  Momelotinib Gilead Sciences Jak1/2 inhibitor
  Glasdegib Pfizer Smoothened homologue antagonist
Phase II NS-018 Nippon Shinyaku Jak2 inhibitor 
  Sotatercept Celgene Activin receptor 2a regulator
  Luspatercept Celgene Activin receptor 2b antagonist
  Imetelstat Geron Telomerase inhibitor
  RG7433 AbbVie BCL-2 inhibitor
  PRM-151 IV Bristol-Myers Squibb Regulatory macrophase (MREG) differentiation stimulant
  LCL161 Novartis Inhibitor of apoptosis protein (IAP) inhibitor
Source: EvaluatePharma

It is also difficult to blame Geron for persisting, as imetelstat is its most advanced product and the company hopes to get data from the phase II Imbark and Imerge studies onto the Ash agenda. Primary analysis of this phase II programme triggered a countdown clock for J&J to decide whether it wanted to maintain its licence.

If the data are good enough they could trigger new partnering talks. Mr Scarlett told analysts in a call today that Geron would continue alone, but is hoping to snare an ex-US commercial partner.

Digging deep 

Investors therefore need to assume that the base case is for Geron to fund phase III fully, and this will see it dig more deeply into its cash reserves. The company has already told backers that it expects operating costs of $37m for 2018, 23% above the $30m in its guidance, as it adds staff and resources to complete the phase II studies of imetelstat and prepare for phase III.

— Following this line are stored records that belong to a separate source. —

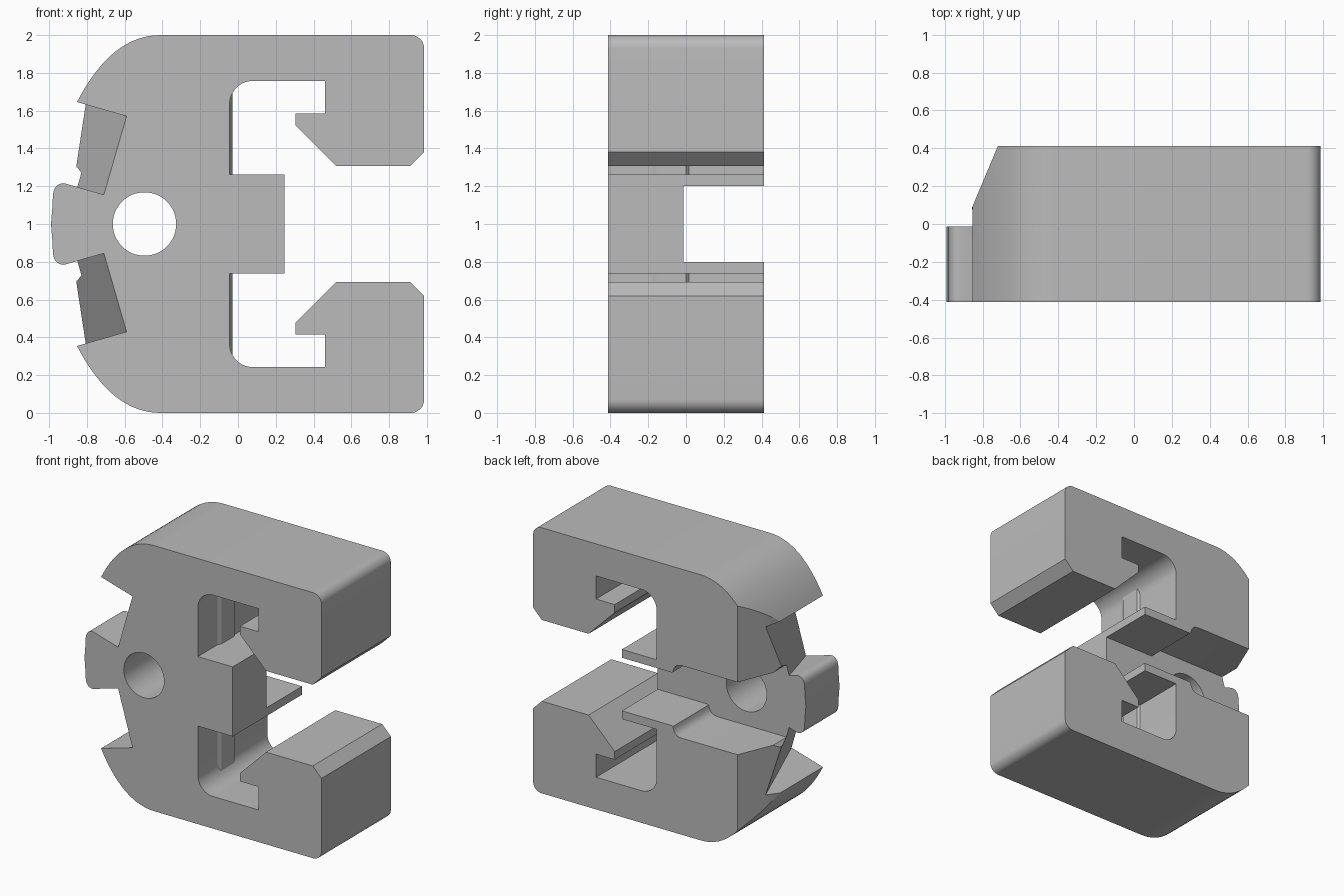
import bpy, bmesh, math
from mathutils import Vector

cube = bpy.data.objects.get("Cube")
if cube:
    bpy.data.objects.remove(cube, do_unlink=True)

grey = bpy.data.materials.new("plain_grey")
grey.use_nodes = True
COLOUR = (0.5, 0.5, 0.5, 1)
grey.diffuse_color = COLOUR
grey.node_tree.nodes["Principled BSDF"].inputs["Base Color"].default_value = COLOUR


def loft(name, first, second):
    """Solid between two matching loops of 3D points."""
    bm = bmesh.new()
    a = [bm.verts.new(p) for p in first]
    b = [bm.verts.new(p) for p in second]
    bm.faces.new(a)
    bm.faces.new(b[::-1])
    for i in range(len(a)):
        j = (i + 1) % len(a)
        bm.faces.new((a[j], a[i], b[i], b[j]))
    bmesh.ops.recalc_face_normals(bm, faces=bm.faces)
    mesh = bpy.data.meshes.new(name)
    bm.to_mesh(mesh)
    bm.free()
    obj = bpy.data.objects.new(name, mesh)
    bpy.context.collection.objects.link(obj)
    mesh.materials.append(grey)
    return obj


def prism(name, outline, y0, y1):
    return loft(name, [(x, y0, z) for x, z in outline], [(x, y1, z) for x, z in outline])


def bezier(a, b, c, steps=12):
    a, b, c = Vector(a), Vector(b), Vector(c)
    return [tuple(a * (1 - t) ** 2 + b * 2 * t * (1 - t) + c * t * t)
            for t in (i / steps for i in range(steps + 1))]


def arc(cx, cz, r, start, end, steps=10):
    angles = [math.radians(start + (end - start) * i / steps) for i in range(steps + 1)]
    return [(cx + r * math.cos(t), cz + r * math.sin(t)) for t in angles]


def flip(points):
    return [(x, 2 - z) for x, z in reversed(points)]


def combine(target, tool, operation):
    mod = target.modifiers.new("combine", 'BOOLEAN')
    mod.operation = operation
    mod.solver = 'EXACT'
    mod.object = tool
    bpy.context.view_layer.objects.active = target
    bpy.ops.object.modifier_apply(modifier=mod.name)
    bpy.data.objects.remove(tool, do_unlink=True)


# Body: upper half of the outline from the knob round to the tongue, mirrored
upper = [(-.982, 1.1)] + bezier((-.98, 1.15), (-.975, 1.215), (-.92, 1.216), 8)
upper += [(-.88, 1.23), (-.855, 1.25)]
upper += bezier((-.852, 1.646), (-.67, 2), (-.41, 2), 16)
upper += arc(.915, 1.93, .07, 90, 0)
upper += [(.985, 1.38), (.912, 1.306), (.522, 1.306), (.305, 1.523),
          (.305, 1.584), (.46, 1.584), (.46, 1.758)]
upper += arc(.08, 1.633, .125, 90, 180)
upper += [(-.045, 1.262), (.245, 1.262)]
body = prism("clip_body", [(-.99, 1)] + upper + flip(upper), -.413, .413)

# Low ribs on the inner walls of the two openings
rib_plan = [(-.1, -.18), (-.045, -.18), (-.03, -.155), (-.03, 0), (-.045, .015), (-.1, .015)]
for low, high in ((1.23, 1.73), (.27, .77)):
    rib = loft("rib", [(x, y, low) for x, y in rib_plan], [(x, y, high) for x, y in rib_plan])
    combine(body, rib, 'UNION')

# Rear slot, wider behind the tongue
step = [(-1.3, 1.3), (-.85, 1.3), (-.83, 1.273), (-.25, 1.273)]
step += bezier((-.23, 1.27), (-.19, 1.26), (-.18, 1.205), 6) + [(-.17, 1.2), (1.3, 1.2)]
combine(body, prism("slot_cutter", step + flip(step), -.012, .6), 'DIFFERENCE')

# Slanted rear corner
plan = [(-.682, .5), (-.892, 0), (-1.5, 0), (-1.5, .5)]
corner = loft("corner_cutter", [(x, y, -.2) for x, y in plan], [(x, y, 2.2) for x, y in plan])
combine(body, corner, 'DIFFERENCE')

# Tilted notches on both sides of the knob, their floors rising to the rear
outward = Vector((-.961, .278))
for side in (1, -1):
    loops = []
    for y in (-.45, .45):
        rise = .365 * (y + .413)
        pts = [Vector(p) + outward * d for p, d in
               (((-.59, 1.57), rise), ((-.59, 1.57), 1.5),
                ((-.71, 1.155), 1.5), ((-.71, 1.155), rise))]
        loops.append([(p.x, y, 1 + side * (p.y - 1)) for p in pts])
    combine(body, loft("notch_cutter", *loops), 'DIFFERENCE')

# Round hole
combine(body, prism("hole_cutter", arc(-.495, 1, .168, 0, 352.5, 47), -.6, .6), 'DIFFERENCE')

# Smooth the curved walls and keep the edges sharp
bpy.ops.object.select_all(action='DESELECT')
body.select_set(True)
bpy.context.view_layer.objects.active = body
bpy.ops.object.shade_smooth_by_angle(angle=math.radians(25))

Imbark is a trial in 200 high-risk myelofibrosis patients who have not responded to or have relapsed on Jakafi, looking to reduce spleen volume and myelofibrosis symptoms, similar to the endpoints used in the trials of Jakafi that earned it US FDA approval in 2011.

Geron has said that imetelstat has shown activity on these endpoints, along with other measures, and that as of January 2018 a median overall survival number had not been reached after 19 months of follow-up. This trial has no comparator arm, however.

Imerge is a phase II/III trial in low-risk myelodysplastic syndromes, trying to establish transfusion independence, along with response measures. Geron has submitted data from two cohorts of patients to Ash.

Owing to the conference’s policies Geron cannot let slip any of the data it has in house, meaning that there should be a quiet period until the presentation embargo lifts in late November. There is no doubt that the group will need a very good Ash to return to investors’ favour.

Share This Article